» PROBLEM DETAILS: Range to output from the entries below: the line containing "ob.select_set(True)" through the line containing "return finish(name, bm, m)". Set it down exactly, ends included, nothing else.

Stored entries
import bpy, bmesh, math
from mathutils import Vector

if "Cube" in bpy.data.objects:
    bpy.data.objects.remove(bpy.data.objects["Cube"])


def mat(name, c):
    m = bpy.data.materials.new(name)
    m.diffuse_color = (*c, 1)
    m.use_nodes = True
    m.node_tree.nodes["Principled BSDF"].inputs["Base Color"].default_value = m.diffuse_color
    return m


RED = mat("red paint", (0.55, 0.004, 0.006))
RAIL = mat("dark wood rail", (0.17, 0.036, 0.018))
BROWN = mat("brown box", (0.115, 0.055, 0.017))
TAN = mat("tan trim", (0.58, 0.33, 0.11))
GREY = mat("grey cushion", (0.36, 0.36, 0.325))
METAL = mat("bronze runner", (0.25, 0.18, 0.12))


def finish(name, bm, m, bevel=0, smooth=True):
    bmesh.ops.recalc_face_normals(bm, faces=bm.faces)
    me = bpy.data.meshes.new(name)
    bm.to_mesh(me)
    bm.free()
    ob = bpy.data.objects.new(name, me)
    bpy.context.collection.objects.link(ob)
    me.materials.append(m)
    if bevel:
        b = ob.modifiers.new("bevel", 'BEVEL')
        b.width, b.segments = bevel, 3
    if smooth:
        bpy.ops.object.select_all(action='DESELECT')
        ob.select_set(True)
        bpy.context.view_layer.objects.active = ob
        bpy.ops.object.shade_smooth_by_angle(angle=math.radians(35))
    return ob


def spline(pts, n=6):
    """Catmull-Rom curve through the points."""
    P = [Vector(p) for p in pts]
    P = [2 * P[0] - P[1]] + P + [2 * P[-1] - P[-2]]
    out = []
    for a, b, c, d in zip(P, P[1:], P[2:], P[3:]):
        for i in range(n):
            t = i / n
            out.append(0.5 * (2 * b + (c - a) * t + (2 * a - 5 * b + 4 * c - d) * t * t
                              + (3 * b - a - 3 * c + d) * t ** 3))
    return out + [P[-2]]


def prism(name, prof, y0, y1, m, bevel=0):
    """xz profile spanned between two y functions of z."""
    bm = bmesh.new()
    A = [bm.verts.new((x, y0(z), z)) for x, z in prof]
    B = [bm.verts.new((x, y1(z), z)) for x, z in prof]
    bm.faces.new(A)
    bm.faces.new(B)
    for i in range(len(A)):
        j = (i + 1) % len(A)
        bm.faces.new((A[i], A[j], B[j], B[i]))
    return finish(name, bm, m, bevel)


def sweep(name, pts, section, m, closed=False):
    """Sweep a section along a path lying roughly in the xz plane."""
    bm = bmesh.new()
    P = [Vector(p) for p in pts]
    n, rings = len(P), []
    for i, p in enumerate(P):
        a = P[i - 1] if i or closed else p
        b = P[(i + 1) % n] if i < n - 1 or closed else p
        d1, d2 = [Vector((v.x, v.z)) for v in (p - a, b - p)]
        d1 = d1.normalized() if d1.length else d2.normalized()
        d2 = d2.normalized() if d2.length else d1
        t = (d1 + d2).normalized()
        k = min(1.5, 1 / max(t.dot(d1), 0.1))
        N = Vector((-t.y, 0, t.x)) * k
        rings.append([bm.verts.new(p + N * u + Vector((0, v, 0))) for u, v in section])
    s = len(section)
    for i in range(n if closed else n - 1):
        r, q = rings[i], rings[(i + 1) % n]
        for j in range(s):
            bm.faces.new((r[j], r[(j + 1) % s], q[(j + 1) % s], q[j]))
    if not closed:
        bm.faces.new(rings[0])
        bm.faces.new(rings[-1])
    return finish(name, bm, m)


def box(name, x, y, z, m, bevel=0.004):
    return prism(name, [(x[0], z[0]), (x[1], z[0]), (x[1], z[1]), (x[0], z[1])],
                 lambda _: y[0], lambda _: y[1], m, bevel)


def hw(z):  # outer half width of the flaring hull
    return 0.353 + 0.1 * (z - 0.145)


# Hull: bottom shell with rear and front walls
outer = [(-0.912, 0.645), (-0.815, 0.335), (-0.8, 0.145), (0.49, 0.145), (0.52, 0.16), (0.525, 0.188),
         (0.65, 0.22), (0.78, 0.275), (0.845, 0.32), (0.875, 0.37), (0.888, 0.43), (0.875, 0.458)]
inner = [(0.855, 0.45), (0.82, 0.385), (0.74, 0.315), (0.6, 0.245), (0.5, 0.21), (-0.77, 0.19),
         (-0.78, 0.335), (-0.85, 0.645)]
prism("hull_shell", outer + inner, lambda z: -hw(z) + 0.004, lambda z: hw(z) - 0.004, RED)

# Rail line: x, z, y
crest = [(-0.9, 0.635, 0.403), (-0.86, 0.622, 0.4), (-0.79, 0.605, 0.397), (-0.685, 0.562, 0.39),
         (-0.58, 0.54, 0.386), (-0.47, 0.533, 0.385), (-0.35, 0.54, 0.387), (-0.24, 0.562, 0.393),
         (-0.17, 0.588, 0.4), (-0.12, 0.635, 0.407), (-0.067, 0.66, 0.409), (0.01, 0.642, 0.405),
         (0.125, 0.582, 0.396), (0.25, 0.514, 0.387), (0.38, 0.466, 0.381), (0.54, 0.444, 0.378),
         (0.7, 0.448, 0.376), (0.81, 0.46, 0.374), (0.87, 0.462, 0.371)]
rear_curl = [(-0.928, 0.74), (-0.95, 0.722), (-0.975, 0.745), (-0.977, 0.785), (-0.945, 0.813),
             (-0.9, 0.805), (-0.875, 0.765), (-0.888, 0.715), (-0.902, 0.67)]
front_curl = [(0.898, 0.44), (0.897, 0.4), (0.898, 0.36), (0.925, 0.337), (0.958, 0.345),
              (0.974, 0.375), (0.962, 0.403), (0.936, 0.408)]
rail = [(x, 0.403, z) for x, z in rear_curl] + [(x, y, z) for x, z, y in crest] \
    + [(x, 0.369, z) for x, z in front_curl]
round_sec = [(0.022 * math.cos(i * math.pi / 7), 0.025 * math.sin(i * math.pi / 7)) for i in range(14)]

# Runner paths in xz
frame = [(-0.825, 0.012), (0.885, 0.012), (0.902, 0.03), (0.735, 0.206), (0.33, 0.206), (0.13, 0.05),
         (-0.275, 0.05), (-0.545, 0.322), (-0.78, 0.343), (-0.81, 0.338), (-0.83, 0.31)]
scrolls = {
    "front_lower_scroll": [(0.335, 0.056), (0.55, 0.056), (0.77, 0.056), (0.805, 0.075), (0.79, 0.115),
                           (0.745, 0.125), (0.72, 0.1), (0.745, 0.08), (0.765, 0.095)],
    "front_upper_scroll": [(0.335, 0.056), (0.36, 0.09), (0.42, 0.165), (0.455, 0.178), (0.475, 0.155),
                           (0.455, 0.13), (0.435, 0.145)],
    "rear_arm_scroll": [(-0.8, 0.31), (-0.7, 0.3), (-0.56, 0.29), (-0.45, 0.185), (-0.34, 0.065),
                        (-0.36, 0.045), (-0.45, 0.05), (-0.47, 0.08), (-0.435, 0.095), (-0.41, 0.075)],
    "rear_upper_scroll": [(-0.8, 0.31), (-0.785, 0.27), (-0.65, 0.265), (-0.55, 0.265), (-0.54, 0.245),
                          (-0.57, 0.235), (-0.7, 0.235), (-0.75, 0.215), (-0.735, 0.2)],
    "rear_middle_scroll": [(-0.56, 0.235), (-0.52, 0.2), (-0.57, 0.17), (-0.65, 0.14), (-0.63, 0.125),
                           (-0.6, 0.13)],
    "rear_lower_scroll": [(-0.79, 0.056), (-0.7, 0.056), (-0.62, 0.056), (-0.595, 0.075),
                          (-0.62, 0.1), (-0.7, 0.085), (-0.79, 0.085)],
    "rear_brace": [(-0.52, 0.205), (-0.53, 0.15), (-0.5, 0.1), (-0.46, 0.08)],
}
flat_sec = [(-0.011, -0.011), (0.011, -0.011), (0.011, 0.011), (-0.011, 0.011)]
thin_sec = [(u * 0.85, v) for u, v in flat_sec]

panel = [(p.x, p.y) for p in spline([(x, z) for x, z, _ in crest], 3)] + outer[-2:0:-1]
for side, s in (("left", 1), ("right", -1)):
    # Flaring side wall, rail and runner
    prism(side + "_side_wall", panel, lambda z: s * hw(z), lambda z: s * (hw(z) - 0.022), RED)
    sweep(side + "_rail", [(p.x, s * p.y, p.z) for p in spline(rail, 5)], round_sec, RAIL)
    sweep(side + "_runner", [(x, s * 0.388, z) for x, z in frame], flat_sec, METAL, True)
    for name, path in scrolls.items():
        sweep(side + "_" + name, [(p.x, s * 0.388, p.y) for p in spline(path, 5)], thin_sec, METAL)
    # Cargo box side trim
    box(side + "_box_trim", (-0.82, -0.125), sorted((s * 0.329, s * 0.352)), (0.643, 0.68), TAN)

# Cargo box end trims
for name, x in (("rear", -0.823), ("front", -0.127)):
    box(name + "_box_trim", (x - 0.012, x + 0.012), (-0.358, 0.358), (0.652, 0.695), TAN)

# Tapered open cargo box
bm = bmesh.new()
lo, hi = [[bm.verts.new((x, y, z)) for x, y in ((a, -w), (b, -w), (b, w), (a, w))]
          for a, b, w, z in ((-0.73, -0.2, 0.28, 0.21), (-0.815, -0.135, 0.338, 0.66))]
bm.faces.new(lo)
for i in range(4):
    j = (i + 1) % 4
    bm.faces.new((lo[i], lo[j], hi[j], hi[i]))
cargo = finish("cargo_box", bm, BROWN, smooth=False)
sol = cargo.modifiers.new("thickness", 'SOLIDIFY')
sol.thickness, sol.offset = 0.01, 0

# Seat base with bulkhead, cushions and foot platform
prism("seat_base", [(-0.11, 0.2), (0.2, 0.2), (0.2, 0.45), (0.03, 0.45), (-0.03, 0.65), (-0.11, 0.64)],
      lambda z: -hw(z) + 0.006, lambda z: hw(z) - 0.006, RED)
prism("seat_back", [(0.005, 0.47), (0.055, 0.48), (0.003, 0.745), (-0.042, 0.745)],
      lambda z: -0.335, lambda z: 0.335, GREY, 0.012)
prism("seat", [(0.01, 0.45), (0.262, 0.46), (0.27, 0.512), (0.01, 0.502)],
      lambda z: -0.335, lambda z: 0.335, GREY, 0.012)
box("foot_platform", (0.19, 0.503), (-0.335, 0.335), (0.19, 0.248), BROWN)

» SOLUTION TO THE EXERCISE:
        ob.select_set(True)
        bpy.context.view_layer.objects.active = ob
        bpy.ops.object.shade_smooth_by_angle(angle=math.radians(35))
    return ob


def spline(pts, n=6):
    """Catmull-Rom curve through the points."""
    P = [Vector(p) for p in pts]
    P = [2 * P[0] - P[1]] + P + [2 * P[-1] - P[-2]]
    out = []
    for a, b, c, d in zip(P, P[1:], P[2:], P[3:]):
        for i in range(n):
            t = i / n
            out.append(0.5 * (2 * b + (c - a) * t + (2 * a - 5 * b + 4 * c - d) * t * t
                              + (3 * b - a - 3 * c + d) * t ** 3))
    return out + [P[-2]]


def prism(name, prof, y0, y1, m, bevel=0):
    """xz profile spanned between two y functions of z."""
    bm = bmesh.new()
    A = [bm.verts.new((x, y0(z), z)) for x, z in prof]
    B = [bm.verts.new((x, y1(z), z)) for x, z in prof]
    bm.faces.new(A)
    bm.faces.new(B)
    for i in range(len(A)):
        j = (i + 1) % len(A)
        bm.faces.new((A[i], A[j], B[j], B[i]))
    return finish(name, bm, m, bevel)


def sweep(name, pts, section, m, closed=False):
    """Sweep a section along a path lying roughly in the xz plane."""
    bm = bmesh.new()
    P = [Vector(p) for p in pts]
    n, rings = len(P), []
    for i, p in enumerate(P):
        a = P[i - 1] if i or closed else p
        b = P[(i + 1) % n] if i < n - 1 or closed else p
        d1, d2 = [Vector((v.x, v.z)) for v in (p - a, b - p)]
        d1 = d1.normalized() if d1.length else d2.normalized()
        d2 = d2.normalized() if d2.length else d1
        t = (d1 + d2).normalized()
        k = min(1.5, 1 / max(t.dot(d1), 0.1))
        N = Vector((-t.y, 0, t.x)) * k
        rings.append([bm.verts.new(p + N * u + Vector((0, v, 0))) for u, v in section])
    s = len(section)
    for i in range(n if closed else n - 1):
        r, q = rings[i], rings[(i + 1) % n]
        for j in range(s):
            bm.faces.new((r[j], r[(j + 1) % s], q[(j + 1) % s], q[j]))
    if not closed:
        bm.faces.new(rings[0])
        bm.faces.new(rings[-1])
    return finish(name, bm, m)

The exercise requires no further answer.